The members of Christ, many though they be, are bound to one another by the ties of charity and peace under the one Head, who is our Saviour Himself, and form one man. Often their voice is heard in the Psalms as the voice of one man; the cry of one is as the cry of all, for all are one in One.
Therefore let every Christian, yea, let the whole body of Christ everywhere cry out, despite the tribulations it endures, despite temptations and countless scandals, saying: "Preserve my soul, for I am holy; save Thy servant, O my God, that trusteth in thee" (Ps. 85:2) No, this holy one is not proud, for he trusts in God.

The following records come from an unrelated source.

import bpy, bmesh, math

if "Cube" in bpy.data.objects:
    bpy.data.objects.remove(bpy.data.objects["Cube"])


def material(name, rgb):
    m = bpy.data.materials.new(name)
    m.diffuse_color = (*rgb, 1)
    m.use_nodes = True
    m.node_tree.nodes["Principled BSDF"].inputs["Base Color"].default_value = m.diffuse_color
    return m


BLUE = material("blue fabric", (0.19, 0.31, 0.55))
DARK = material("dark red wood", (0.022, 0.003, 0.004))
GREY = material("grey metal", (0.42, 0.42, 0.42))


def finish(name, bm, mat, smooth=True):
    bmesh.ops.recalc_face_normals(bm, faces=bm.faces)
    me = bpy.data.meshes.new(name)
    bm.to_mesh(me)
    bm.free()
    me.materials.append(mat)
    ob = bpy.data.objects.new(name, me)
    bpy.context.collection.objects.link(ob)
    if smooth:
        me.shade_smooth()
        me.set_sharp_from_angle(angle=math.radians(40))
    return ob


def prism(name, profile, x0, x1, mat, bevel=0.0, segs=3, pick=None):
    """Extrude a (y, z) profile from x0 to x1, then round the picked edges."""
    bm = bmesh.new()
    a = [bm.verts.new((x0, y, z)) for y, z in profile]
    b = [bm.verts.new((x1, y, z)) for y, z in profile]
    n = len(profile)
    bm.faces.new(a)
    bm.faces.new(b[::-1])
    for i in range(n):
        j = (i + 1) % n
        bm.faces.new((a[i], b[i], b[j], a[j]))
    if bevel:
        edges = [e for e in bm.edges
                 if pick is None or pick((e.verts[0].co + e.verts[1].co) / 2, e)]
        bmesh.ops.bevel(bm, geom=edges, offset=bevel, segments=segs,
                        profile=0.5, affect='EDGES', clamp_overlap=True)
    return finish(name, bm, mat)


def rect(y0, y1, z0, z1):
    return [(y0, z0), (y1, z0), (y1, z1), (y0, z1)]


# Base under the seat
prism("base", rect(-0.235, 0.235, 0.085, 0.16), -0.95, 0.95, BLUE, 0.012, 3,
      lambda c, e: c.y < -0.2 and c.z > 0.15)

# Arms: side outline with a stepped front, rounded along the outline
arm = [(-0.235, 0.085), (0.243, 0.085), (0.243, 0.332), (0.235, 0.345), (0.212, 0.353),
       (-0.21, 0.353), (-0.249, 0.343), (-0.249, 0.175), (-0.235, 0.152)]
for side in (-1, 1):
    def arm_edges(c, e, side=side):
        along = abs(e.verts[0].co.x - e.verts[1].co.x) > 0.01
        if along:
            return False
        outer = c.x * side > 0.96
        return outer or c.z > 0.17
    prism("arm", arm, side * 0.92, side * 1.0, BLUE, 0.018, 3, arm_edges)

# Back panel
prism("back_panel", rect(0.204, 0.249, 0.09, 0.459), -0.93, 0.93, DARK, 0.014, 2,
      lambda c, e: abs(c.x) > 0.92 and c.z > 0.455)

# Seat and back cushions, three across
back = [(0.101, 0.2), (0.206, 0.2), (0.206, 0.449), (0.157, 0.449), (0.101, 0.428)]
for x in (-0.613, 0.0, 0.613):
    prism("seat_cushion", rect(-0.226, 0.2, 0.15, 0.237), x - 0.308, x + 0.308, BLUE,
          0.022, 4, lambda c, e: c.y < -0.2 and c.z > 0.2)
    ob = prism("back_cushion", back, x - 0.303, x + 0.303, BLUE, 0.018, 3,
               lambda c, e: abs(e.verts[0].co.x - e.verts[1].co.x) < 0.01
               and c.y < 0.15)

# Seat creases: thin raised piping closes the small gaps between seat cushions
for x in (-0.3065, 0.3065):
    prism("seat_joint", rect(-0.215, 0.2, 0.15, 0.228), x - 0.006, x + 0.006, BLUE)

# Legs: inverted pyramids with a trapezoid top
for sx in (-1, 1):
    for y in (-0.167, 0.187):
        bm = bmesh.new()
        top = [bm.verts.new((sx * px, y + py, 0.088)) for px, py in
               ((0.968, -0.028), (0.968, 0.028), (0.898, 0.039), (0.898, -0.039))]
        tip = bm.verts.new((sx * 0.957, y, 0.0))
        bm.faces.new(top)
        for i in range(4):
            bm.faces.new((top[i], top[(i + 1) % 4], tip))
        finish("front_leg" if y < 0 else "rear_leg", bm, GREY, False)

"For I am holy." When I hear these words I recognize the voice of the Saviour. But shall I take away my own? Certainly when He speaks thus He speaks in inseparable union with His body. But can I say, "I am holy"? If I mean a holiness that I have not received, I should be proud and a liar; but if I mean a holiness that I have received - as it is written: "Be ye holy because I the Lord your God am holy" (Lev. 19:2) - then let the body of Christ say these words. And let this one man, who cries from the ends of the earth, say with his Head and united with his Head: "I am holy." ... That is not foolish pride, but an expression of gratitude. If you were to say that you are holy of yourselves, that would be pride; but if, as one of Christ's faithful and as a member of Christ, you say that you are not holy, you are ungrateful. ...
O sons of Peace, sons of the One Catholic [Church], walk in your way, and sing as you walk. Travelers do this in order to keep up their spirits.